### Listed records

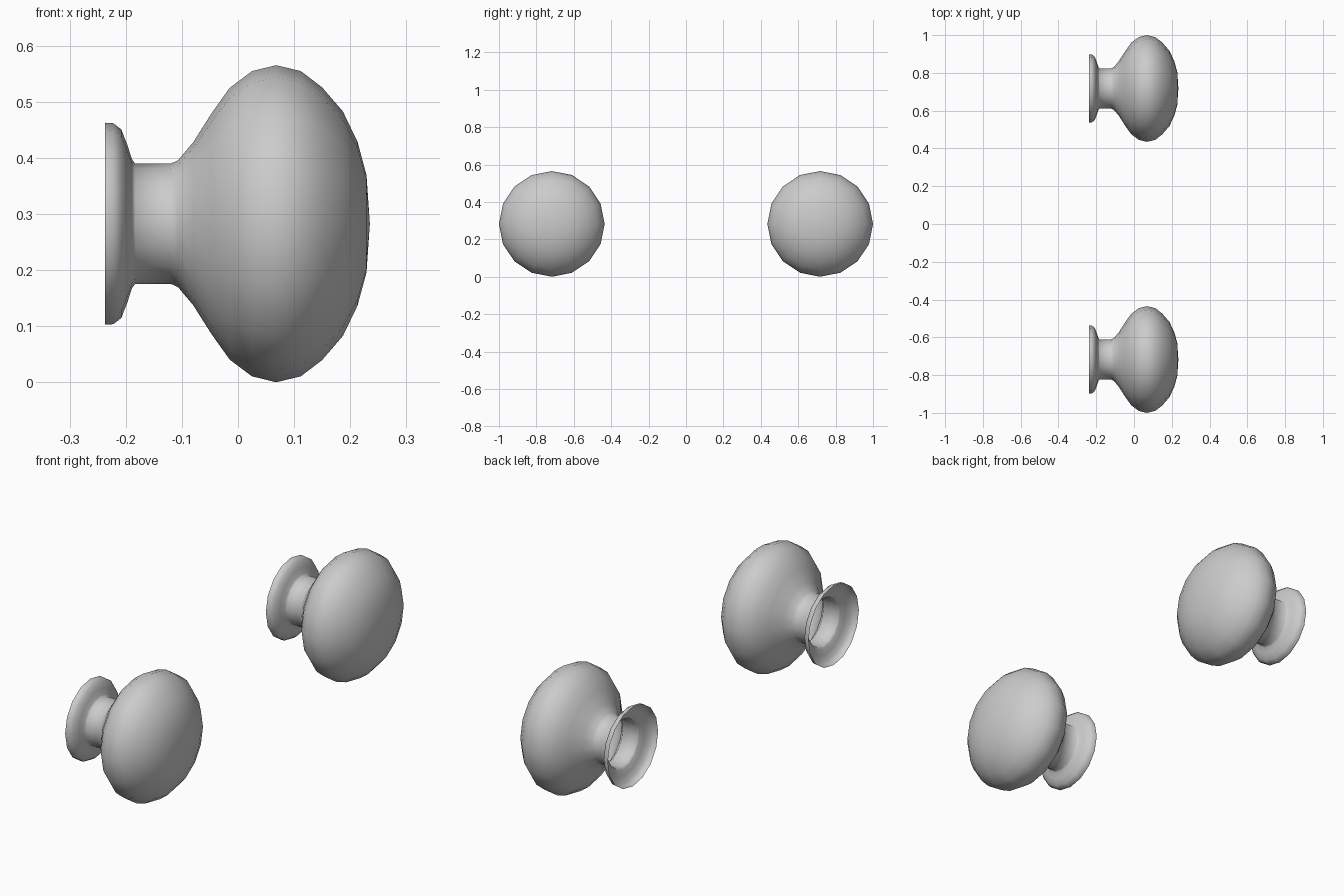
import bpy
import bmesh
import math
from mathutils import Vector

default = bpy.data.objects.get("Cube")
if default:
    bpy.data.objects.remove(default, do_unlink=True)

SIDES = 16
RADIUS = 0.2825

grey = bpy.data.materials.new("plain grey")
grey.use_nodes = True
colour = (0.6, 0.6, 0.6, 1)
grey.diffuse_color = colour
grey.node_tree.nodes["Principled BSDF"].inputs["Base Color"].default_value = colour

# Knob profile as (x, radius): open flange, neck, flared body, domed face
profile = [
    (-0.237, 0.18), (-0.222, 0.179), (-0.208, 0.168), (-0.197, 0.14),
    (-0.189, 0.115), (-0.183, 0.107), (-0.12, 0.107), (-0.107, 0.113),
    (-0.08, 0.145), (-0.047, 0.197), (-0.015, 0.242), (0.025, 0.272),
    (0.068, RADIUS), (0.112, 0.272), (0.15, 0.243), (0.187, 0.2),
    (0.213, 0.146), (0.229, 0.087), (0.235, 0),
]


def make_knob(name, y):
    """Turn the profile around the x axis, leaving the wall side open."""
    bm = bmesh.new()
    verts = [bm.verts.new((x, 0, r)) for x, r in profile]
    edges = [bm.edges.new(pair) for pair in zip(verts, verts[1:])]
    bmesh.ops.spin(bm, geom=verts + edges, cent=(0, 0, 0), axis=(1, 0, 0),
                   angle=math.tau, steps=SIDES, use_merge=True)
    bmesh.ops.remove_doubles(bm, verts=bm.verts, dist=0.0005)
    bmesh.ops.recalc_face_normals(bm, faces=bm.faces)
    # Make the domed face point outwards
    front = max(bm.faces, key=lambda f: f.calc_center_median().x)
    if front.normal.dot(Vector((1, 0, 0))) < 0:
        bmesh.ops.reverse_faces(bm, faces=bm.faces)
    mesh = bpy.data.meshes.new(name)
    bm.to_mesh(mesh)
    bm.free()
    mesh.materials.append(grey)
    mesh.shade_smooth()
    knob = bpy.data.objects.new(name, mesh)
    knob.location = (0, y, RADIUS)
    bpy.context.collection.objects.link(knob)


for label, side in (("front_knob", -1), ("back_knob", 1)):
    make_knob(label, side * (1 - RADIUS))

### How to complete this task
Each line in the listing above that includes the word "verts" needs to be copied out.

### Solution for this exercise
    verts = [bm.verts.new((x, 0, r)) for x, r in profile]
    edges = [bm.edges.new(pair) for pair in zip(verts, verts[1:])]
    bmesh.ops.spin(bm, geom=verts + edges, cent=(0, 0, 0), axis=(1, 0, 0),
    bmesh.ops.remove_doubles(bm, verts=bm.verts, dist=0.0005)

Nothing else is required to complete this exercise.